▶ _TASK ITEM_
From the data below, return the exact lines starting at the line containing "import random" and ending at the line containing "-> part name", both included, and nothing else.

Start of DATA SHOWN

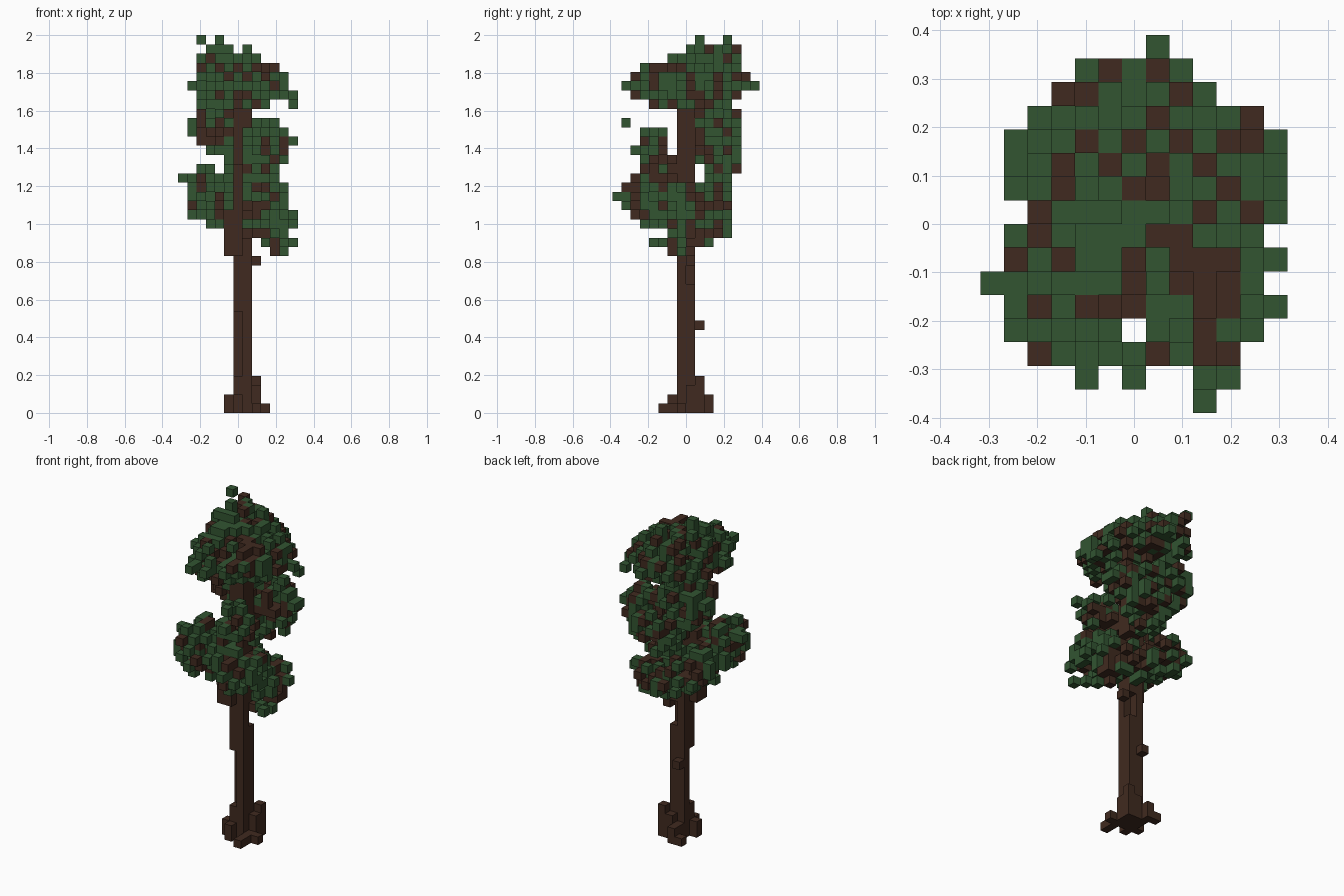
import bpy
import random
from mathutils import Vector

random.seed(5)
SIZE = (13, 16, 41)          # block grid in x, y, z
V = 2 / SIZE[2]              # edge of one block

if "Cube" in bpy.data.objects:
    bpy.data.objects.remove(bpy.data.objects["Cube"])


def make_material(name, color):
    mat = bpy.data.materials.new(name)
    mat.use_nodes = True
    mat.diffuse_color = (*color, 1)
    mat.node_tree.nodes["Principled BSDF"].inputs["Base Color"].default_value = (*color, 1)
    return mat


bark = make_material("bark brown", (0.051, 0.023, 0.014))
green = make_material("leaf green", (0.032, 0.089, 0.031))

cells = {}                   # block position -> part name


def put(part, cell):
    if all(0 <= c < s for c, s in zip(cell, SIZE)):
        cells.setdefault(tuple(cell), part)


def column(part, i, j, low, high):
    for k in range(low, high + 1):
        put(part, (i, j, k))


def branch(start, end):
    a, b = Vector(start), Vector(end)
    steps = int((b - a).length) + 1
    for n in range(steps + 1):
        put("branches", [round(c) for c in a.lerp(b, n / steps)])


def clump(center, radius):
    """Loose ellipsoid of separate leaf blocks with twigs showing through."""
    lo = [int(c - r) for c, r in zip(center, radius)]
    hi = [int(c + r) + 2 for c, r in zip(center, radius)]
    for i in range(lo[0], hi[0]):
        for j in range(lo[1], hi[1]):
            for k in range(lo[2], hi[2]):
                d = sum(((p - c) / r) ** 2 for p, c, r in zip((i, j, k), center, radius))
                if d > 1.0 or (i, j, k) in tried:
                    continue
                tried.add((i, j, k))
                # neighbouring blocks alternate so the foliage stays airy
                if random.random() < (0.72 if (i + j + k) % 2 else 0.26):
                    twig = random.random() < (0.55 if d < 0.6 else 0.27)
                    put("twigs" if twig else "leaves", (i, j, k))


# trunk: four columns with chipped corners, stepping sideways in the crown
for low, high in ((0, 3), (11, 18)):
    column("trunk", 6, 7, low, high)
column("trunk", 7, 7, 0, 18)
column("trunk", 6, 8, 0, 18)
for low, high in ((0, 13), (17, 18)):
    column("trunk", 7, 8, low, high)
for i in (5, 6):
    for j in (6, 7):
        column("trunk", i, j, 17, 25)
for i in (6, 7):
    for j in (7, 8):
        column("trunk", i, j, 25, 34)

# flared roots
for i, j, top in ((8, 9, 3), (8, 8, 2), (7, 9, 2), (5, 7, 1), (6, 6, 1),
                  (8, 6, 0), (8, 5, 0), (9, 7, 0), (8, 7, 0), (6, 9, 1), (5, 10, 0),
                  (6, 10, 1)):
    column("roots", i, j, 0, top)

# broken twig stubs on the trunk
put("stubs", (6, 9, 9))
put("stubs", (8, 8, 16))

# foliage clumps: centre and radii in blocks
clumps = [
    ((6.4, 7.8, 35.2), (5.6, 7, 2.7)),     # crown
    ((5, 9.5, 37.4), (3.7, 4.4, 1.8)),     # crown cap
    ((4.2, 10, 31), (3.4, 3.2, 3.6)),      # back left middle
    ((7.5, 11, 27.5), (3.4, 2.3, 4)),      # back middle
    ((8.4, 4, 27), (2.7, 2.3, 3.7)),       # front right middle
    ((10, 10.2, 28.5), (2.3, 2.2, 2.7)),   # back right middle
    ((2.9, 5, 23.5), (2.9, 3.7, 3.3)),     # low front left
    ((3.4, 9.8, 21.8), (2.8, 2.7, 2.8)),   # low back left
    ((10, 8.8, 19.5), (2.4, 3, 2.4)),      # low right
    ((8.8, 4, 22.6), (2.8, 3.6, 2.9)),     # low front right
    ((6.8, 9.8, 20), (3, 2.5, 2.3)),       # low back
]
for center, radius in clumps:
    z = max(min(center[2] - 1.5, 34), 18)
    branch((6, 7, z), center)
tried = set()
for center, radius in clumps:
    clump(center, radius)

# outlying leaf and twig tips
tips = [(2, 12, 40), (4, 9, 40), (7, 11, 39), (4, 12, 39), (3, 8, 39),
        (7, 15, 35), (6, 14, 35), (0, 5, 25), (9, 0, 23), (9, 1, 23),
        (12, 8, 33), (12, 10, 34), (12, 11, 33), (12, 11, 29), (12, 6, 21),
        (12, 4, 18), (11, 5, 18), (11, 7, 17), (9, 1, 31), (1, 10, 31),
        (4, 1, 35), (6, 1, 35), (3, 10, 28), (2, 9, 29), (4, 5, 20)]
for tip in tips:
    put("leaves", tip)
for tip in ((3, 13, 39), (4, 11, 39), (5, 10, 39), (10, 8, 17), (7, 14, 35), (4, 9, 20)):
    put("twigs", tip)


def build(part, mat, separate):
    """Mesh of one part: separate whole blocks, or a welded skin without inner faces."""
    verts, faces = {}, []
    for cell in (c for c, p in cells.items() if p == part):
        for axis in range(3):
            u, w = (axis + 1) % 3, (axis + 2) % 3
            for side in (0, 1):
                near = list(cell)
                near[axis] += 2 * side - 1
                if not separate and tuple(near) in cells:
                    continue
                ring = []
                for du, dw in ((0, 0), (1, 0), (1, 1), (0, 1)):
                    p = list(cell)
                    p[axis] += side
                    p[u] += du
                    p[w] += dw
                    key = (tuple(p), cell if separate else None)
                    ring.append(verts.setdefault(key, len(verts)))
                faces.append(ring if side else ring[::-1])
    points = [((x - SIZE[0] / 2) * V, (y - SIZE[1] / 2) * V, z * V) for (x, y, z), _ in verts]
    mesh = bpy.data.meshes.new(part)
    mesh.from_pydata(points, [], faces)
    mesh.materials.append(mat)
    mesh.update()
    bpy.context.collection.objects.link(bpy.data.objects.new(part, mesh))


for part in ("trunk", "roots", "stubs", "branches", "twigs"):
    build(part, bark, False)
build("leaves", green, True)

End of DATA SHOWN

▶ _OUTPUT FOR THIS EXERCISE_
import random
from mathutils import Vector

random.seed(5)
SIZE = (13, 16, 41)          # block grid in x, y, z
V = 2 / SIZE[2]              # edge of one block

if "Cube" in bpy.data.objects:
    bpy.data.objects.remove(bpy.data.objects["Cube"])


def make_material(name, color):
    mat = bpy.data.materials.new(name)
    mat.use_nodes = True
    mat.diffuse_color = (*color, 1)
    mat.node_tree.nodes["Principled BSDF"].inputs["Base Color"].default_value = (*color, 1)
    return mat


bark = make_material("bark brown", (0.051, 0.023, 0.014))
green = make_material("leaf green", (0.032, 0.089, 0.031))

cells = {}                   # block position -> part name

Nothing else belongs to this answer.